Saved entries
+++
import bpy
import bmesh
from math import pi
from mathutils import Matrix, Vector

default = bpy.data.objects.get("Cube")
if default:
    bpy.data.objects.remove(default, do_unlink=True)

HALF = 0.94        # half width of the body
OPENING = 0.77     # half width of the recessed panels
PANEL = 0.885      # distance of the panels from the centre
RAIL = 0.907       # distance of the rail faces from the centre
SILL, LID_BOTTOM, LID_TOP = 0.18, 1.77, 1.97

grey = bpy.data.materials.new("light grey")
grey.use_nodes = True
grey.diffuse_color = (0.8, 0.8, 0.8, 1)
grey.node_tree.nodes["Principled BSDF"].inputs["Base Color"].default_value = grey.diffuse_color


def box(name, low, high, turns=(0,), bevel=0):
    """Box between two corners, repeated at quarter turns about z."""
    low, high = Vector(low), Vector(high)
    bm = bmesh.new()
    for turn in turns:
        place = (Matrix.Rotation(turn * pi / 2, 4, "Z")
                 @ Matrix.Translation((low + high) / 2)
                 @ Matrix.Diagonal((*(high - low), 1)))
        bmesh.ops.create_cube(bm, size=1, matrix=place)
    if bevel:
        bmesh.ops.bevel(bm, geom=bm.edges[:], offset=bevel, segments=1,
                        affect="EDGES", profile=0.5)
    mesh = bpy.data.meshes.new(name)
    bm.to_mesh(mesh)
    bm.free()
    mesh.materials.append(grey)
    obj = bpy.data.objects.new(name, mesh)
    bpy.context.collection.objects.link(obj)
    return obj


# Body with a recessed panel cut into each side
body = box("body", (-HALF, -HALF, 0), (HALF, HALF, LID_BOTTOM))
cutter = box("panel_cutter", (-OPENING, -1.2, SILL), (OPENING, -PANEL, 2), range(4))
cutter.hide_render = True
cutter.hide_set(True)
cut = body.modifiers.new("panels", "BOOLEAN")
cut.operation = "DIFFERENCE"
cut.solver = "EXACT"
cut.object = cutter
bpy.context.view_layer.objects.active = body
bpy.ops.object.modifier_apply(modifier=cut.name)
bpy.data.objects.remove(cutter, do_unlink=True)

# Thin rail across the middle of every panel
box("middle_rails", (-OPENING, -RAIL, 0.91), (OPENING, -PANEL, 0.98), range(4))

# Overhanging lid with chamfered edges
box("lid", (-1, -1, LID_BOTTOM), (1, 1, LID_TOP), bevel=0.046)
+++
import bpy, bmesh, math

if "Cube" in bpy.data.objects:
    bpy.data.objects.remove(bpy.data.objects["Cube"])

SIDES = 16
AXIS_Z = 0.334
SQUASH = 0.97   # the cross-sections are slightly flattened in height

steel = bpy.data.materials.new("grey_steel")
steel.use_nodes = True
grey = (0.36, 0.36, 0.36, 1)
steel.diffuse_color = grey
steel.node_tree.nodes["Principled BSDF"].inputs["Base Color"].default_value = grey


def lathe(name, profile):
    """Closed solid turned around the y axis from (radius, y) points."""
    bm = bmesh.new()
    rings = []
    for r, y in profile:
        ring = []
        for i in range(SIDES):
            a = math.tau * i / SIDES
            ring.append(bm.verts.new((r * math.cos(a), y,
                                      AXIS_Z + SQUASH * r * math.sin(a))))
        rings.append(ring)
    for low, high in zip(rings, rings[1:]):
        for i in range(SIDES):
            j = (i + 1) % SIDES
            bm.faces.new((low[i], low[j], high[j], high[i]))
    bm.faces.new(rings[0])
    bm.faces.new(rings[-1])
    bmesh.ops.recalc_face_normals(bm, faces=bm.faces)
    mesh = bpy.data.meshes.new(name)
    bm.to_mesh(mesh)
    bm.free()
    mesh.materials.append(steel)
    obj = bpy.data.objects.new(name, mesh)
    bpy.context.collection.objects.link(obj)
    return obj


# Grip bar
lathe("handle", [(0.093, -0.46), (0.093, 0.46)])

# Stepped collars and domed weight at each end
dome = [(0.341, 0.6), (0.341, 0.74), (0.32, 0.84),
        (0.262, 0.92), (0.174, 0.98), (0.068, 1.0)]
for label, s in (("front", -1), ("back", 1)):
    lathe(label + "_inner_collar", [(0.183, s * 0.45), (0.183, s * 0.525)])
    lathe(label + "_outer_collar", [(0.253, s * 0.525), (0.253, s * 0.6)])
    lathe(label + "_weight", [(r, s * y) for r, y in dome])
+++
Look above for every line with the word "distance" and copy it.

PROBLEM SOLUTION >>
PANEL = 0.885      # distance of the panels from the centre
RAIL = 0.907       # distance of the rail faces from the centre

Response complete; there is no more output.